Anger rules

Published May 23, 2024

By Carter Wrenn

Pompous, mean tongued, to abolish slavery – in 1856 – Massachusetts Senator Charles Sumner tore into two senators who owned slaves, calling one ‘a noise-some, squat, nameless animal,’ saying the other had a mistress, ‘the harlot, slavery.’

Sitting at his desk in the empty Senate chamber two days later, head bent, leaning down writing, Sumner never heard South Carolina Congressman Preston Brooks  walking down the aisle behind him.

High cheekbones, thick curly goatee, Brooks had been kicked out of college for threatening a policeman with a gun; in a duel a year later shot a man, also got shot himself – the bullet shattered his hip. Limping, owning slaves, angry at Sumner, lifting a cane with a gold knob at the top Brooks slammed Sumner in the head. Rage growing, slammed him again. And again. Blood streaming down his face, rising, Sumner staggered, fell to the floor unconscious – Brooks kept right on pummeling him.

It took Sumner three years to recover.

People across the south sent Brooks canes.

Massachusetts Congressman Anson Burlingame called Brooks a ‘vile coward.’ Brooks challenged Burlingame to a duel. Burlingame, an excellent marksman, chose the weapons: Rifles. Brooks cancelled the duel.

Brooks never spent a day in jail – that winter had croup, struggling to breathe tried to tear his throat open with his own hands. Died.
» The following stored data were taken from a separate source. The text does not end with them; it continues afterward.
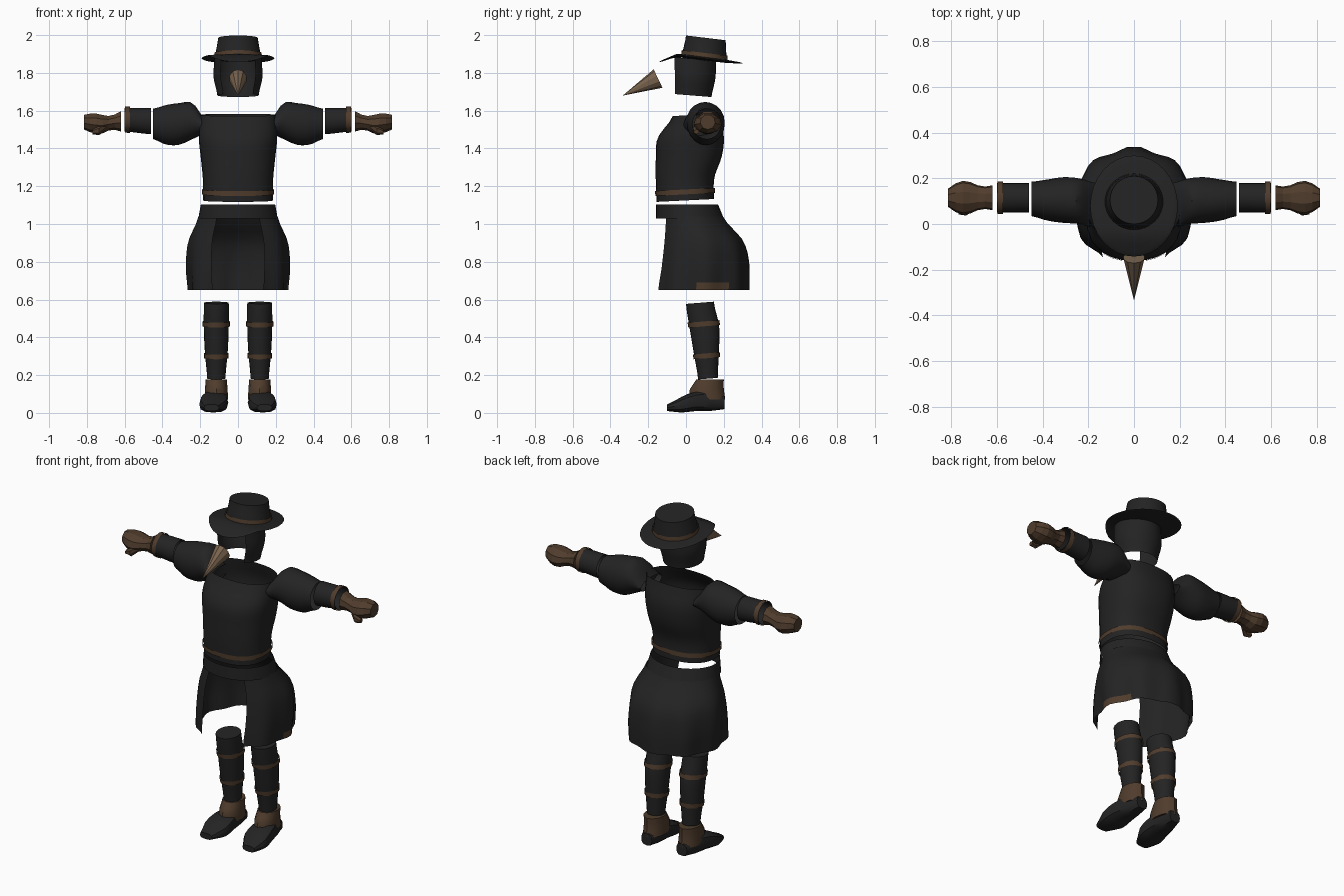
import bpy, bmesh, math
from mathutils import Vector

if "Cube" in bpy.data.objects:
    bpy.data.objects.remove(bpy.data.objects["Cube"], do_unlink=True)


def material(name, *rgb):
    mat = bpy.data.materials.new(name)
    mat.use_nodes = True
    mat.diffuse_color = (*rgb, 1)
    shader = mat.node_tree.nodes["Principled BSDF"]
    shader.inputs["Base Color"].default_value = (*rgb, 1)
    return mat


cloth = material("black_cloth", .017, .017, .017)
leather = material("brown_leather", .08, .046, .026)
horn = material("tan_horn", .19, .125, .075)


def finish(name, bm, mat, angle=35, mirror=False):
    bmesh.ops.recalc_face_normals(bm, faces=bm.faces)
    mesh = bpy.data.meshes.new(name)
    bm.to_mesh(mesh)
    bm.free()
    mesh.materials.append(mat)
    obj = bpy.data.objects.new(name, mesh)
    bpy.context.collection.objects.link(obj)
    if mirror:
        obj.modifiers.new("mirror", "MIRROR")
    if angle:
        bpy.ops.object.select_all(action="DESELECT")
        obj.select_set(True)
        bpy.context.view_layer.objects.active = obj
        bpy.ops.object.shade_smooth_by_angle(angle=math.radians(angle))
    return obj


# Smooth value at a fraction along evenly spaced key values
def along(keys, fraction):
    last = len(keys) - 1
    if last == 0:
        return keys[0]
    i = min(int(fraction * last), last - 1)
    t = fraction * last - i
    before, start = keys[max(i - 1, 0)], keys[i]
    end, after = keys[i + 1], keys[min(i + 2, last)]
    enter, leave = (end - before) / 2, (after - start) / 2
    bend = 3 * (end - start) - 2 * enter - leave
    curl = 2 * (start - end) + enter + leave
    return start + t * (enter + t * (bend + t * curl))


# Oval tube along an axis: half width around a middle, and low to high across
def tube(name, axis, span, half, low, high, middle=(0,), mat=cloth, sides=20,
         rows=10, gap=0, slope=0, square=1, caps=True, straps=(), part=(0, 1),
         grow=0, angle=35, mirror=False):
    bm = bmesh.new()
    columns = sides + 1 if gap else sides
    rings = []
    for r in range(rows + 1):
        f = part[0] + (part[1] - part[0]) * r / rows
        t = span[0] + (span[1] - span[0]) * f
        bottom, top = along(low, f) - grow, along(high, f) + grow
        ring = []
        for c in range(columns):
            turn = math.radians(gap / 2 + (360 - gap) * c / sides)
            across, over = math.sin(turn), -math.cos(turn)
            across = math.copysign(abs(across) ** square, across)
            over = math.copysign(abs(over) ** square, over)
            a = along(middle, f) + across * (along(half, f) + grow)
            b = (bottom + top) / 2 + over * (top - bottom) / 2
            if axis == "Z":
                place = (a, b, t + slope * (b - .1))
            else:
                place = (t, a, b) if axis == "X" else (a, t, b)
            ring.append(bm.verts.new(place))
        rings.append(ring)
    for lower, upper in zip(rings, rings[1:]):
        for c in range(sides):
            d = (c + 1) % columns
            bm.faces.new((lower[c], lower[d], upper[d], upper[c]))
    if caps and not gap:
        bm.faces.new(rings[0])
        bm.faces.new(rings[-1])

    # Leather straps follow the tube slightly outside its surface
    reach = .013 / (span[1] - span[0])
    for f in straps:
        tube(name + "_strap", axis, span, half, low, high, middle, leather, sides,
             rows=1, slope=slope, square=square, caps=False, grow=.006,
             part=(f - reach, f + reach), mirror=mirror)
    return finish(name, bm, mat, angle, mirror)


# Hat: tilted brim that droops at the front, and a tapered crown
brim = tube("hat_brim", "Z", span=(1.866, 1.884), half=(.12, .184, .184, .12),
            low=(-.03, -.13, -.13, -.03), high=(.21, .29, .29, .21),
            sides=32, slope=-.12)
for v in brim.data.vertices:
    v.co.z -= max(0, -.05 - v.co.y) * .5
tube("hat_crown", "Z", span=(1.88, 1.986), half=(.122, .105), low=(-.02, 0),
     high=(.215, .21), sides=32, rows=4, slope=-.12, straps=[.12])

# Hood open at the face
tube("hood", "Z", span=(1.675, 1.87), half=(.11, .13, .125), low=(-.09, -.1),
     high=(.135, .155, .16), gap=90, slope=-.08)

# Beak
base, tip = Vector((0, -.148, 1.77)), Vector((0, -.335, 1.68))
bm = bmesh.new()
bmesh.ops.create_cone(bm, cap_ends=True, segments=10, radius1=.054, radius2=0,
                      depth=(tip - base).length)
bmesh.ops.scale(bm, vec=(.88, 1, 1), verts=bm.verts)
bmesh.ops.rotate(bm, matrix=(tip - base).to_track_quat("Z", "Y").to_matrix(),
                 verts=bm.verts)
bmesh.ops.translate(bm, vec=(base + tip) / 2, verts=bm.verts)
finish("beak", bm, horn, angle=0)

# Jacket open at neck and waist, with a belt
tube("jacket", "Z", span=(1.13, 1.58), half=(.184, .186, .197, .208, .2),
     low=(-.155, -.16, -.16, -.15, -.07), high=(.148, .15, .19, .2, .17),
     sides=28, rows=14, slope=.05, square=.85, caps=False, straps=[.1])

# Puffed sleeves, cuffed forearms and gloves
tube("upper_sleeves", "X", span=(.17, .45), middle=(.08, .1, .105, .105, .11),
     half=(.1, .1, .1, .09, .075), low=(1.48, 1.45, 1.42, 1.42, 1.45),
     high=(1.55, 1.64, 1.64, 1.63, 1.61), caps=False, mirror=True)
tube("forearm_sleeves", "X", span=(.46, .6), middle=[.115], half=[.065],
     low=(1.475, 1.49), high=[1.615], rows=3, caps=False, straps=[.9],
     mirror=True)
tube("gloves", "X", span=(.62, .815), middle=[.115],
     half=(.055, .05, .07, .073, .04), low=(1.49, 1.5, 1.48, 1.48, 1.5),
     high=(1.6, 1.575, 1.58, 1.59, 1.58), mat=leather, sides=9, rows=6,
     angle=0, mirror=True)
tube("thumbs", "X", span=(.7, .77), middle=(.075, .05, .055), half=[.015],
     low=(1.5, 1.47, 1.475), high=(1.54, 1.52, 1.5), mat=leather, sides=6,
     rows=2, angle=0, mirror=True)

# Waistband
tube("waistband", "Z", span=(1.03, 1.103), half=(.21, .197), low=[-.16],
     high=(.2, .17), sides=28, rows=2, caps=False)

# Folded coat skirt, open at the front, with a leather patch on the left hem
skirt = tube("coat_skirt", "Z", span=(.65, 1.04), half=(.26, .27, .26, .21),
             low=(-.19, -.17, -.15, -.13), high=(.335, .33, .3, .195),
             sides=44, gap=64, angle=25)
for v in skirt.data.vertices:
    x, y = v.co.x, v.co.y - .06
    depth = min(.035, (1.05 - v.co.z) / 10)
    fold = 1 + depth * math.cos(9 * math.atan2(abs(x), y))
    v.co.x = x * fold
    v.co.y = min(.337, .06 + y * fold)
skirt.data.materials.append(leather)
for face in skirt.data.polygons:
    spot = face.center
    if spot.x > .2 and spot.z < .68 and .07 < spot.y < .22:
        face.material_index = 1

# Leg wraps with two straps each
tube("leg_wraps", "Z", span=(.18, .585), middle=[.115],
     half=(.048, .06, .066, .066), low=(.064, .042, .02, 0),
     high=(.168, .174, .176, .147), slope=.08, straps=(.3, .72), mirror=True)

# Boots: dark feet and brown ankles
tube("boot_feet", "Y", span=(-.1, .205), middle=(.14, .13, .125, .12, .115),
     half=(.04, .075, .07, .055, .035), low=(.01, .002, .01, .01, .02),
     high=(.045, .085, .115, .12, .09), sides=12, rows=8, square=.75,
     mirror=True)
tube("boot_ankles", "Z", span=(.07, .178), middle=[.115],
     half=(.062, .06, .056), low=(.02, .02, .055), high=(.208, .2, .2),
     mat=leather, sides=12, rows=4, mirror=True)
Fights like that weren’t unusual in Congress back then – fifty congressmen brawled on the House floor in 1858. We’ve never seen that in our times. But, then again, they never watched rioters storm into the Capitol to stop the Electoral College vote counting.

Last Thursday night as I turned a page reading that story, a TV news channel played a video of a House Committee meeting. Strutting, voice biting, Marjorie Taylor Greene mocked a Democrat congresswoman’s ‘false eyelashes.’

“That’s beneath even you, Ms. Greene,” Democrat Jamie Raskin shook his head. Enraged, Alexandria Ocasio-Cortez snapped: “That’s absolutely unacceptable. How dare you attack the physical appearance of another person” – moved Greene be barred from speaking again.

“Are your feelings hurt?” Greene mocked.

The Republican Committee Chairman ruled Greene could go on speaking – a Democrat asked if that meant she could talk about Greene’s “bleach-blonde, bad-built, butch body?”

Greene shouted: “I think my body’s pretty good.”

Insults flew. Anger ruled. Shaking his head Pennsylvania Senator John Fetterman posted on Twitter it was “worse than the Jerry Springer show.”

On the loose again the demon of unrest didn’t whip anyone with a cane last Thursday night. But a congressman said, “I’m just glad the chairs are too big to throw.”